Work to complete - Set each entry down exactly as written.

··· Extracted entries

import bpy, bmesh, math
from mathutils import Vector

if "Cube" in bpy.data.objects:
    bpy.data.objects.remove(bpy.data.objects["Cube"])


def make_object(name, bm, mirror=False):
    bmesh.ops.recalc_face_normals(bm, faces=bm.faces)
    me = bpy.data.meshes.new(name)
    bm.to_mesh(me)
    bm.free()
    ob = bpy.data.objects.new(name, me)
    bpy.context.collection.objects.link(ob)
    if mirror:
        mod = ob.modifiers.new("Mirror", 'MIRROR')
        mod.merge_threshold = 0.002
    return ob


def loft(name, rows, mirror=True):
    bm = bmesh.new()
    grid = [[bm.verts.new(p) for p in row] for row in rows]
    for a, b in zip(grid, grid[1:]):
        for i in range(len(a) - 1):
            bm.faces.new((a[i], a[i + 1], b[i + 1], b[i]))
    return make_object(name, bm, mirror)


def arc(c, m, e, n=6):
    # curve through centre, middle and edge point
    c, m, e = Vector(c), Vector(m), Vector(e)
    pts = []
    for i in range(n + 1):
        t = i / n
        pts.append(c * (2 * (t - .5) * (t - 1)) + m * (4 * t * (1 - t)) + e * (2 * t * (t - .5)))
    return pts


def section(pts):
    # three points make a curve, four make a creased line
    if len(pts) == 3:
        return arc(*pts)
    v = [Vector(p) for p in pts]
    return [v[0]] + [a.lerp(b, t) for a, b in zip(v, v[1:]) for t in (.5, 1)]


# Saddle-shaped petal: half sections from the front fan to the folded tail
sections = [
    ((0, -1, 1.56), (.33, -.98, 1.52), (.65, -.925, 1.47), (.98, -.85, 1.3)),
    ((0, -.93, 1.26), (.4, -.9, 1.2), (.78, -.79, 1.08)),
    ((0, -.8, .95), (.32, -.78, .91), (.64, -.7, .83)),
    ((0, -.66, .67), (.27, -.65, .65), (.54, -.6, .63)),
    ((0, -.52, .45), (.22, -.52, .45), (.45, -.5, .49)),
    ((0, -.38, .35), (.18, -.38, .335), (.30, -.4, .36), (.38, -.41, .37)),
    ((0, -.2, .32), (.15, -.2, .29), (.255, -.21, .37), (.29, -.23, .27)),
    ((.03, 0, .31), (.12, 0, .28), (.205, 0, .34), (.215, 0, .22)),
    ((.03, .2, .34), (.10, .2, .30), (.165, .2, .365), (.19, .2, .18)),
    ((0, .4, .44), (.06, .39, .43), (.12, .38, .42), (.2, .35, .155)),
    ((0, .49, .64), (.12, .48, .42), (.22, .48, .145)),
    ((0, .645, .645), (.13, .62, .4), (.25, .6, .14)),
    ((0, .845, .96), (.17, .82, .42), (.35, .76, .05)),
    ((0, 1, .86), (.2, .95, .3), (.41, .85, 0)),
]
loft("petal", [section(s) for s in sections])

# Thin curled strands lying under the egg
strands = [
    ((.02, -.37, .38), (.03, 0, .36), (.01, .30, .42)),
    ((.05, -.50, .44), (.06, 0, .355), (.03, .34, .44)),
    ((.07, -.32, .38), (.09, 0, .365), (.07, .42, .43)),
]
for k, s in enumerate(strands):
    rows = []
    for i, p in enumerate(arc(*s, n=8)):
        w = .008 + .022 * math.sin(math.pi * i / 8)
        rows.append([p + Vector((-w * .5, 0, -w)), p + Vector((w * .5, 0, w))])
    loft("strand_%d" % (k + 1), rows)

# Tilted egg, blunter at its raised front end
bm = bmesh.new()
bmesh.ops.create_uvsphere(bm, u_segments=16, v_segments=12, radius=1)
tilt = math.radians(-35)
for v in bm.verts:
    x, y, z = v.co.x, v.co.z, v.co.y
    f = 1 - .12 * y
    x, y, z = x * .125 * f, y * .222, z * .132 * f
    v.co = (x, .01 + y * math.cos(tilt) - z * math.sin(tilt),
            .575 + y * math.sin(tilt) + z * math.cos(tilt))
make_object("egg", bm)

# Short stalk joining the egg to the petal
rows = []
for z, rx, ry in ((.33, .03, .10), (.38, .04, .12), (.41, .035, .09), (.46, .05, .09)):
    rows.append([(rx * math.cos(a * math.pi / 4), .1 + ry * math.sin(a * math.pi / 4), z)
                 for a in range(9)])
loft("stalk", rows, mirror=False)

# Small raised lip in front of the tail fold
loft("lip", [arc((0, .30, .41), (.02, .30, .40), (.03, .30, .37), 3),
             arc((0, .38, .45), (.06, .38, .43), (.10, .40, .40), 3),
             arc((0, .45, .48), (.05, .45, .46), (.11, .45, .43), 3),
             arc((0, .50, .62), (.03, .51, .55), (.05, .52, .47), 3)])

······

Problem solution -
import bpy, bmesh, math
from mathutils import Vector

if "Cube" in bpy.data.objects:
    bpy.data.objects.remove(bpy.data.objects["Cube"])


def make_object(name, bm, mirror=False):
    bmesh.ops.recalc_face_normals(bm, faces=bm.faces)
    me = bpy.data.meshes.new(name)
    bm.to_mesh(me)
    bm.free()
    ob = bpy.data.objects.new(name, me)
    bpy.context.collection.objects.link(ob)
    if mirror:
        mod = ob.modifiers.new("Mirror", 'MIRROR')
        mod.merge_threshold = 0.002
    return ob


def loft(name, rows, mirror=True):
    bm = bmesh.new()
    grid = [[bm.verts.new(p) for p in row] for row in rows]
    for a, b in zip(grid, grid[1:]):
        for i in range(len(a) - 1):
            bm.faces.new((a[i], a[i + 1], b[i + 1], b[i]))
    return make_object(name, bm, mirror)


def arc(c, m, e, n=6):
    # curve through centre, middle and edge point
    c, m, e = Vector(c), Vector(m), Vector(e)
    pts = []
    for i in range(n + 1):
        t = i / n
        pts.append(c * (2 * (t - .5) * (t - 1)) + m * (4 * t * (1 - t)) + e * (2 * t * (t - .5)))
    return pts


def section(pts):
    # three points make a curve, four make a creased line
    if len(pts) == 3:
        return arc(*pts)
    v = [Vector(p) for p in pts]
    return [v[0]] + [a.lerp(b, t) for a, b in zip(v, v[1:]) for t in (.5, 1)]


# Saddle-shaped petal: half sections from the front fan to the folded tail
sections = [
    ((0, -1, 1.56), (.33, -.98, 1.52), (.65, -.925, 1.47), (.98, -.85, 1.3)),
    ((0, -.93, 1.26), (.4, -.9, 1.2), (.78, -.79, 1.08)),
    ((0, -.8, .95), (.32, -.78, .91), (.64, -.7, .83)),
    ((0, -.66, .67), (.27, -.65, .65), (.54, -.6, .63)),
    ((0, -.52, .45), (.22, -.52, .45), (.45, -.5, .49)),
    ((0, -.38, .35), (.18, -.38, .335), (.30, -.4, .36), (.38, -.41, .37)),
    ((0, -.2, .32), (.15, -.2, .29), (.255, -.21, .37), (.29, -.23, .27)),
    ((.03, 0, .31), (.12, 0, .28), (.205, 0, .34), (.215, 0, .22)),
    ((.03, .2, .34), (.10, .2, .30), (.165, .2, .365), (.19, .2, .18)),
    ((0, .4, .44), (.06, .39, .43), (.12, .38, .42), (.2, .35, .155)),
    ((0, .49, .64), (.12, .48, .42), (.22, .48, .145)),
    ((0, .645, .645), (.13, .62, .4), (.25, .6, .14)),
    ((0, .845, .96), (.17, .82, .42), (.35, .76, .05)),
    ((0, 1, .86), (.2, .95, .3), (.41, .85, 0)),
]
loft("petal", [section(s) for s in sections])

# Thin curled strands lying under the egg
strands = [
    ((.02, -.37, .38), (.03, 0, .36), (.01, .30, .42)),
    ((.05, -.50, .44), (.06, 0, .355), (.03, .34, .44)),
    ((.07, -.32, .38), (.09, 0, .365), (.07, .42, .43)),
]
for k, s in enumerate(strands):
    rows = []
    for i, p in enumerate(arc(*s, n=8)):
        w = .008 + .022 * math.sin(math.pi * i / 8)
        rows.append([p + Vector((-w * .5, 0, -w)), p + Vector((w * .5, 0, w))])
    loft("strand_%d" % (k + 1), rows)

# Tilted egg, blunter at its raised front end
bm = bmesh.new()
bmesh.ops.create_uvsphere(bm, u_segments=16, v_segments=12, radius=1)
tilt = math.radians(-35)
for v in bm.verts:
    x, y, z = v.co.x, v.co.z, v.co.y
    f = 1 - .12 * y
    x, y, z = x * .125 * f, y * .222, z * .132 * f
    v.co = (x, .01 + y * math.cos(tilt) - z * math.sin(tilt),
            .575 + y * math.sin(tilt) + z * math.cos(tilt))
make_object("egg", bm)

# Short stalk joining the egg to the petal
rows = []
for z, rx, ry in ((.33, .03, .10), (.38, .04, .12), (.41, .035, .09), (.46, .05, .09)):
    rows.append([(rx * math.cos(a * math.pi / 4), .1 + ry * math.sin(a * math.pi / 4), z)
                 for a in range(9)])
loft("stalk", rows, mirror=False)

# Small raised lip in front of the tail fold
loft("lip", [arc((0, .30, .41), (.02, .30, .40), (.03, .30, .37), 3),
             arc((0, .38, .45), (.06, .38, .43), (.10, .40, .40), 3),
             arc((0, .45, .48), (.05, .45, .46), (.11, .45, .43), 3),
             arc((0, .50, .62), (.03, .51, .55), (.05, .52, .47), 3)])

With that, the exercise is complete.